Thursday, October 11th
"Tucker & Dale Vs. Evil"
If you haven't seen the brilliant Comedy/Horror film "Tucker and Dale Vs Evil" yet, now is the perfect day to treat yourself to it. We just survived the terrifying "Hereditary", so today is the perfect day to switch gears, and just enjoy a goofy splatter Fest that puts its humor front and center.
Tucker (Alan Tudyk) and Dale (Tyler Labine) are two good natured "rednecks" on their way to check out their new summer home. Their exact relationship and backstory isn't really fleshed out, so I just viewed them as hetero life mates like Jan and Silent Bob. Their idea of a "mansion" is also extremely skewed, as that is how they refer to their new place, which resembles the cabin in the woods from "Evil Dead" more than a summer mansion. They are a hilarious duo that has propelled this film into cult status on streaming platforms. The actors have also gone on to bigger mainstream projects from this as well.
On the road to the summer home, Tucker and Dale cross paths with a paranoid group of college kids. They are the "fish out of water" in this story, acting like everyone around them is from the cast of "Deliverance". Through a series of misunderstandings, the group becomes terrified of the lovable redneck duo, thinking that they kidnapped one of their friends when she was really saved from drowning. All of these mistakes lead to some bloody and hilarious deaths that come in some wonderful ways.
The real "evil" in this film can be seen as our prejudice that causes people to panic so much that they lose their minds, create situations that lead to their demise, and lash out at all the wrong people for things that could be explained with a simple conversation. I would say that this film was trying to reflect current times, but it was made in 2010. The actor who played Dale has continued acting in films that attempt conversations across different lines, most recently playing one of the Klan members in "BlackKklansman". In addition to being a welcome comedic relief after "Hereditary", this film still has some great societal messages hidden underneath a hilarious surface; perfect for the 2018 Halloween season.

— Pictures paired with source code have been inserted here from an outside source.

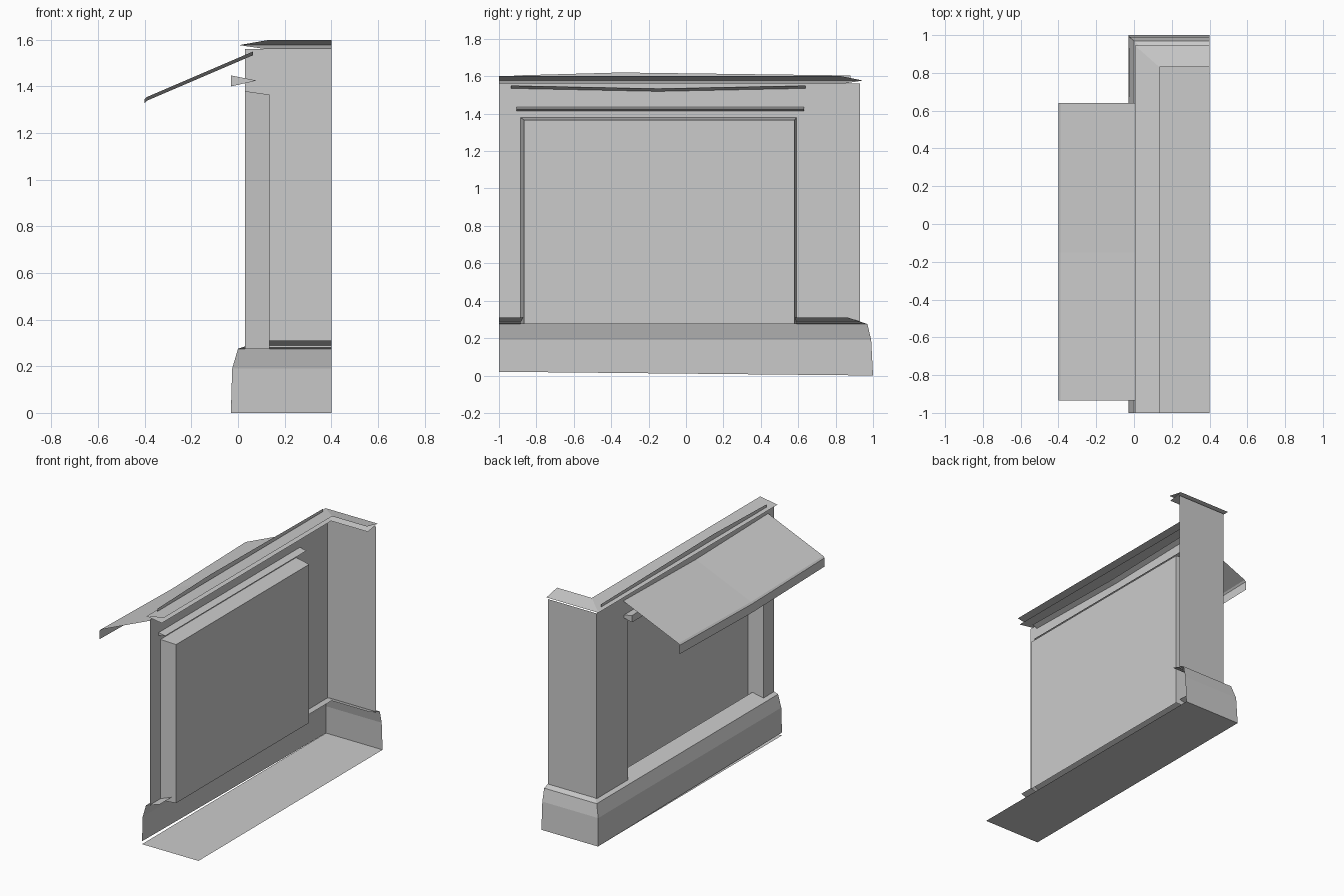
import bpy

if "Cube" in bpy.data.objects:
    bpy.data.objects.remove(bpy.data.objects["Cube"])


def add_mesh(name, verts, faces):
    mesh = bpy.data.meshes.new(name)
    mesh.from_pydata(verts, [], faces)
    mesh.update()
    obj = bpy.data.objects.new(name, mesh)
    bpy.context.collection.objects.link(obj)
    return obj


def corner_sweep(name, profile):
    """Sweep (x, y, z) profile points round the L-shaped corner of the facade."""
    verts, faces = [], []
    for x, y, z in profile:
        verts += [(x, -1, z), (x, y, z), (0.4, y, z)]
    for i in range(len(profile) - 1):
        for k in (0, 1):
            a = i * 3 + k
            faces.append((a, a + 3, a + 4, a + 1))
    return add_mesh(name, verts, faces)


def loft_y(name, profile, ys, sags):
    """Run an (x, z) profile along y, lowering each section by its sag."""
    n = len(profile)
    verts = [(x, y, z - s) for y, s in zip(ys, sags) for x, z in profile]
    faces = [(j * n + i, j * n + i + 1, (j + 1) * n + i + 1, (j + 1) * n + i)
             for j in range(len(ys) - 1) for i in range(n - 1)]
    return add_mesh(name, verts, faces)


WX, WY = 0.03, 0.93            # outer wall planes
BOTTOM, TOP = 0.28, 1.56       # wall height range
Y0, Y1, ZT = -0.885, 0.59, 1.38  # window opening

# Front wall with window opening, and return wall round the corner
add_mesh("wall", [
    (WX, -1, BOTTOM), (WX, Y0, BOTTOM), (WX, Y0, ZT), (WX, Y1, ZT),
    (WX, Y1, BOTTOM), (WX, WY, BOTTOM), (WX, WY, TOP), (WX, Y1, TOP),
    (WX, Y0, TOP), (WX, -1, TOP), (0.4, WY, BOTTOM), (0.4, WY, TOP)],
    [(0, 9, 8, 2, 1), (2, 8, 7, 3), (3, 7, 6, 5, 4), (5, 6, 11, 10)])

# Tapered window reveal and pane
PX = 0.135
reveal = [(WX, Y0, 0.275), (WX, Y0, ZT), (WX, Y1, ZT), (WX, Y1, 0.275)]
pane = [(PX, -0.865, 0.275), (PX, -0.865, 1.365), (PX, 0.58, 1.365), (PX, 0.58, 0.275)]
add_mesh("window_reveal", reveal + pane, [(i, i + 1, i + 5, i + 4) for i in range(3)])
add_mesh("window_pane", pane, [(0, 1, 2, 3)])

# Plinth with sloping sill, its lower edge slightly raised at the open end
plinth = corner_sweep("plinth", [(-0.03, 1.0, 0), (-0.025, 0.99, 0.19),
                                 (0, 0.97, 0.275), (0.105, 0.865, 0.31)])
plinth.data.vertices[0].co.z = 0.02
add_mesh("floor", [(-0.03, -1, 0), (0.4, -1, 0), (0.4, 1, 0), (-0.03, 1, 0)], [(0, 3, 2, 1)])

# Cornice: two sheets meeting at an outer edge
corner_sweep("cornice", [(0.12, 0.84, 1.56), (0.005, 0.945, 1.577), (0.135, 0.83, 1.6)])
add_mesh("cornice_crest", [(WX, -0.92, 1.585), (WX, 0.88, 1.585), (WX, 0.88, 1.604),
                           (WX, -0.35, 1.62), (WX, -0.92, 1.604)], [(0, 1, 2, 3, 4)])

# Sagging awning with a hanging hem
loft_y("awning", [(0.065, 1.55), (-0.39, 1.355), (-0.4, 1.345), (-0.4, 1.285)],
       [-0.935, -0.15, 0.64], [0, 0.016, 0])

# Wedge-shaped lintel above the window
lintel = [(0.08, 1.425), (-0.03, 1.447), (-0.03, 1.4), (0.08, 1.425)]
loft_y("lintel", lintel, [-0.905, 0.63], [0, 0])
for y, name in ((-0.905, "lintel_end_left"), (0.63, "lintel_end_right")):
    add_mesh(name, [(x, y, z) for x, z in lintel[:3]], [(0, 1, 2)])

Not everything worked perfectly for me in this. The story that the most insane of the college students sticks to just didn't work, or maybe it was just his performance being the weakest link amongst the players. Whatever it is, this is a new classic with a similar tone to "Tragedy Girls". I'm a huge fan of these. If you got a chance to see "Assassination Nation", that is another in this great sect of the Horror genre. I believe this is still streaming on Netflix, but it's on Shudder for sure.
"Masters of Horror: Pick Me Up"
Larry Cohen's contribution to the series is the perfect one to be included in a double feature with "Tucker and Dale". Cohen's brand of humorous horror is the old school inspiration for many of the horror comedies coming out now. He always had this tongue in cheek attitude in films like "The Stuff", "Q: The Winged Serpent", and "The It's Alive" series. I wish he had written this chapter as well, as he was also one of the creative minds behind the "Maniac Cop" series. I'm actually a bit surprised, since his signature style peeks its head out constantly in this piece.
The character I see the Cohen approach most in is the serial killer truck driver, Jim Wheeler (Michael Moriarty). Every line this character says is gold, delivered with the perfect blend of sadisim and terror by Moriarty. My favorite scene is in the picture above. The woman who is tied up tells him to beware a human monster that is in the woods, and Wheeler responds 'A monster like this?', and gives this hilarious growl to the woman. We know that he had already killed someone else, so Wheeler's danger is established early. He's the guy you really don't want to pick you up when you're in need, so it may be best to refuse any help he offers on the road.
For a bus not so full of people (pretty empty actually) that has broken down, the choice to refuse Wheeler's help isn't that simple. There is another madman on the road, a drifter named Walker. He's looking at those broken down, or picking up hitchhikers as potential victims. Everyone in this piece is stuck between a Walker and a Wheeler, a contest of dominance by both killers.
The only choice that might potentially work is made by Stacia (Fairuza Balk), a recently divorced woman who doesn't trust a god damn person, and feels comfortable armed with her switchblade knife. The other members of the bus might question her decision to walk 12 miles by herself in a hotel room instead of waiting around to be someone's victim, but she finds a way to be the last one to ultimately be trapped in the two killer's webs. You had to see that coming.
This was one of my favorite chapters of the series, and has a really great payoff. If you check this out, and find yourself wanting more Larry Cohen, I recommend "The Stuff" next.